Character and personality are just as important as design ability. You need people who know their own mind and it is your job to create an environment in which they aren’t afraid to voice it. The worst thing you can have is someone who agrees with everything you say.

Collaborators
You can’t, and shouldn’t, do everything yourself. You will need other people and companies to work with you to execute most projects well.

Find your niche, be great at what you do and work with collaborators who are great at what they do. Using technology, you can work with people based anywhere in the world.

This advice holds true for external business support and specialists too. As a design studio, you will advise clients to work with you for your professional expertise in design.

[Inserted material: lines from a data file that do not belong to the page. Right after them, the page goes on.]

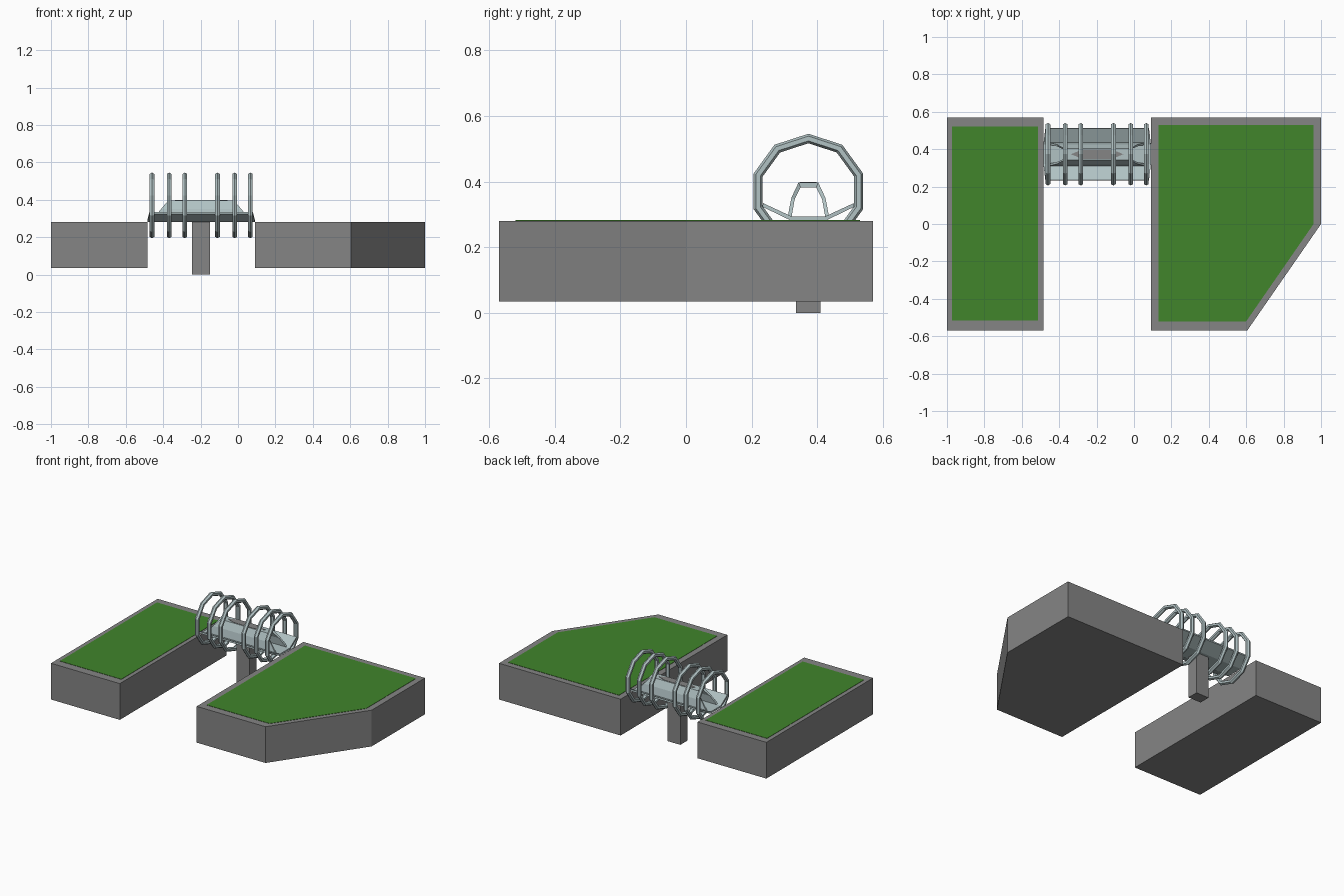
import bpy, bmesh, math

if "Cube" in bpy.data.objects:
    bpy.data.objects.remove(bpy.data.objects["Cube"])

def material(name, rgb):
    m = bpy.data.materials.new(name)
    m.diffuse_color = (*rgb, 1)
    m.use_nodes = True
    m.node_tree.nodes["Principled BSDF"].inputs["Base Color"].default_value = m.diffuse_color
    return m

GREY = material("concrete grey", (0.235, 0.235, 0.235))
GREEN = material("grass green", (0.052, 0.235, 0.024))
STEEL = material("pale steel", (0.44, 0.54, 0.55))

def finish(name, bm, mat):
    bmesh.ops.recalc_face_normals(bm, faces=bm.faces[:])
    me = bpy.data.meshes.new(name)
    bm.to_mesh(me)
    bm.free()
    me.materials.append(mat)
    ob = bpy.data.objects.new(name, me)
    bpy.context.collection.objects.link(ob)
    return ob

def slab(name, outline, z0, z1, mat):
    """Vertical prism from an xy outline."""
    bm = bmesh.new()
    lo = [bm.verts.new((x, y, z0)) for x, y in outline]
    hi = [bm.verts.new((x, y, z1)) for x, y in outline]
    bm.faces.new(lo)
    bm.faces.new(hi)
    n = len(lo)
    for i in range(n):
        j = (i + 1) % n
        bm.faces.new((lo[i], lo[j], hi[j], hi[i]))
    return finish(name, bm, mat)

def rect(x0, x1, y0, y1):
    return [(x0, y0), (x1, y0), (x1, y1), (x0, y1)]

MID_X, MID_Y = -0.197, 0.373

def shell(name, outer, inner, mat):
    """Strip along x between two profiles of (y offset, z, half length)."""
    bm = bmesh.new()
    rows = []
    for s in (-1, 1):
        rows.append([[bm.verts.new((MID_X + s * h, MID_Y + y, z)) for y, z, h in p]
                     for p in (outer, inner)])
    (ao, ai), (bo, bi) = rows
    for i in range(len(outer) - 1):
        for p, q in ((ao, bo), (bi, ai), (ai, ao), (bo, bi)):
            bm.faces.new((p[i], p[i + 1], q[i + 1], q[i]))
    for i in (0, -1):
        bm.faces.new((ao[i], bo[i], bi[i], ai[i]))
    return finish(name, bm, mat)

# Two grass-topped platforms
slab("left_platform", rect(-1, -0.485, -0.57, 0.57), 0.035, 0.28, GREY)
slab("left_grass", rect(-0.972, -0.512, -0.515, 0.522), 0.276, 0.282, GREEN)
slab("right_platform", [(0.09, -0.57), (0.605, -0.57), (1, 0), (1, 0.57), (0.09, 0.57)],
     0.035, 0.28, GREY)
slab("right_grass", [(0.13, -0.52), (0.60, -0.52), (0.96, 0), (0.96, 0.53), (0.13, 0.53)],
     0.276, 0.282, GREEN)

# Bridge pillar
slab("pillar", rect(-0.245, -0.15, 0.335, 0.41), 0, 0.286, GREY)

# Trough-shaped bridge deck
H = 0.287
shell("bridge_deck",
      [(-0.14, 0.323, H - 0.01), (-0.055, 0.282, H), (0.055, 0.282, H), (0.14, 0.323, H - 0.01)],
      [(-0.138, 0.334, H - 0.01), (-0.052, 0.294, H), (0.052, 0.294, H), (0.138, 0.334, H - 0.01)],
      STEEL)

# Inner arched tunnel, shorter towards the top
shell("inner_tunnel",
      [(-0.064, 0.288, 0.265), (-0.052, 0.35, 0.215), (-0.03, 0.397, 0.175),
       (0.03, 0.397, 0.175), (0.052, 0.35, 0.215), (0.064, 0.288, 0.265)],
      [(-0.052, 0.288, 0.265), (-0.042, 0.345, 0.215), (-0.024, 0.382, 0.175),
       (0.024, 0.382, 0.175), (0.042, 0.345, 0.215), (0.052, 0.288, 0.265)],
      STEEL)

# Grey panel on the tunnel roof
slab("roof_panel", [(MID_X + x, MID_Y + y) for x, y in
     ((-0.14, 0), (-0.08, -0.025), (0.08, -0.025), (0.14, 0), (0.08, 0.025), (-0.08, 0.025))],
     0.394, 0.399, GREY)

# Ten-sided hoops around the bridge
def hoop(name, x, major=0.161, minor=0.0145, sides=10, tube=6):
    bm = bmesh.new()
    rings = []
    for i in range(sides):
        a = math.pi / 2 + 2 * math.pi * i / sides
        ring = []
        for j in range(tube):
            b = 2 * math.pi * j / tube
            r = major + minor * math.cos(b)
            ring.append(bm.verts.new((x + minor * math.sin(b),
                                      MID_Y + r * math.cos(a), 0.37 + r * math.sin(a))))
        rings.append(ring)
    for i in range(sides):
        p, q = rings[i], rings[(i + 1) % sides]
        for j in range(tube):
            k = (j + 1) % tube
            bm.faces.new((p[j], p[k], q[k], q[j]))
    return finish(name, bm, STEEL)

for n, x in enumerate((-0.46, -0.368, -0.284, -0.11, -0.018, 0.066)):
    hoop(f"hoop_{n + 1}", x)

So don’t try to do everything yourself – work with experts in their fields who can bring their knowledge to your business.

One of the best things we did when starting out was to identify what we weren’t good at, and then found experts in these fields. A prime example is getting a great accountant or financial adviser on-board early – their fees are well worth the professional expertise they will bring.

Be transparent
Don’t try to hide the way you work – make it your selling point. If you work with collaborators then highlight the fact that you have built a team of specialists for a project; that you are working with people who are the best at what they do. A transparent brand has much more of a chance of being trusted.

Mentors
You need people you can trust to give you the right advice. As the founder of a studio, there is no one senior within the business to give you advice or day-to-day support. Your mentors don’t have to run a design studio themselves – in fact it is very useful to get advice from non-designers.

We also found it useful to join an industry body, such as the Design Business Association, for information and advice.

No one-size-fits-all
There is no correct way to set up a design studio. Every studio has its own culture, way of working, processes and experiences. If you think the best thing to do is the opposite of everything I have said then great, because you’ve made your own decisions.

Read the original article on The Guardian here

Clearly communicate the value your studio will bring to clients and they will appreciate the benefit of working with you. Don’t worry about comparing yourself with other like businesses – spend time really considering how you can best communicate your brand to potential customers.

Never be afraid to employ people who are better than you.

Find your niche, be great at what you do and work with collaborators who are great at what they do.

Don’t try to hide the way you work – make it your selling point. If you work with collaborators then highlight the fact that you have built a team of specialists for a project